Read between the lines: These Rococo paintings by François Boucher (1703–1770) are not as innocent as they might seem.
The Rococo was a period known for its double entendres (so these works might be most appropriate for your mature high school students). Paintings were commissioned for a patron’s pleasure and to show off tongue-in-cheek cleverness.
Boucher’s The Exchange of Produce and The Cherry Gatherers, showing peasant lovers in rustic settings, are prime examples of these kinds of frivolous, pretty paintings. For example, in The Exchange of Produce, above, the farm girl offers the young man an egg for the bunch of grapes he is holding; nesting doves in the background further emphasize risqué symbolism.
The Milwaukee Art Museum has a painting by one of Boucher’s most famous students, Jean-Honore Fragonard, in its Collection.

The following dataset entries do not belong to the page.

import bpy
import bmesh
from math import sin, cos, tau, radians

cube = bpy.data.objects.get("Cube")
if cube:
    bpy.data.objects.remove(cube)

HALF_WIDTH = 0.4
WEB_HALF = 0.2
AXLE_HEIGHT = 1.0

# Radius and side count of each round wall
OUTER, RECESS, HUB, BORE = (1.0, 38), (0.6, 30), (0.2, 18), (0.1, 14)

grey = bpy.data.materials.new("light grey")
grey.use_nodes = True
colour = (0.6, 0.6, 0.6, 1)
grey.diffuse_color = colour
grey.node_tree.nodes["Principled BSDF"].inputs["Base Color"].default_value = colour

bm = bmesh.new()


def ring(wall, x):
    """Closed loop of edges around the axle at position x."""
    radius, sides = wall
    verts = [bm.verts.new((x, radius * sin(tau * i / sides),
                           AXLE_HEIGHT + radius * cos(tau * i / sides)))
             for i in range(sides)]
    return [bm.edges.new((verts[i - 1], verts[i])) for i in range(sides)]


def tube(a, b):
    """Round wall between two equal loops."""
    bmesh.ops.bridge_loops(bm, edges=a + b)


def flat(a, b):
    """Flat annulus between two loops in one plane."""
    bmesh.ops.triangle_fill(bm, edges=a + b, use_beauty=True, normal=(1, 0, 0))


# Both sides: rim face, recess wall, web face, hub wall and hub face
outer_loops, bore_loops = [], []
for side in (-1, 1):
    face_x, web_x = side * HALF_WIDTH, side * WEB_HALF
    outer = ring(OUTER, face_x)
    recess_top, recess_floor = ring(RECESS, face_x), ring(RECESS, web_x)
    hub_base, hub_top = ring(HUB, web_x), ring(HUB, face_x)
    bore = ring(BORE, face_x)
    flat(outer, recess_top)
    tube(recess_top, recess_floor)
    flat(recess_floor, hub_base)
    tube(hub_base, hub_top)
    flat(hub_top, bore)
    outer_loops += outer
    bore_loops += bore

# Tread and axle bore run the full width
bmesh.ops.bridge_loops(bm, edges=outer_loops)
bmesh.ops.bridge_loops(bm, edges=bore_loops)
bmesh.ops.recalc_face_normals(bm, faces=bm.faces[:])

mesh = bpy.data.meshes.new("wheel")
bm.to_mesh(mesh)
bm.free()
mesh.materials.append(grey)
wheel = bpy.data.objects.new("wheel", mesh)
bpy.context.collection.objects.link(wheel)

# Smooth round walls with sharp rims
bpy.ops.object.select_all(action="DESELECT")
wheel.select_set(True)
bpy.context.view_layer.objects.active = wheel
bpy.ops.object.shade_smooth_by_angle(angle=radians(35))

You can find it in Gallery 8, and compare it to Boucher’s work.
- Boucher’s painting depicts one thing on the surface, but is really saying something else. Have your students think about today’s media, which often does the same thing. What advertisements can they think of that say one thing, but really mean another? This could be linked to a unit on analyzing today’s media. (Here is a great TED-ED video about exactly that topic.)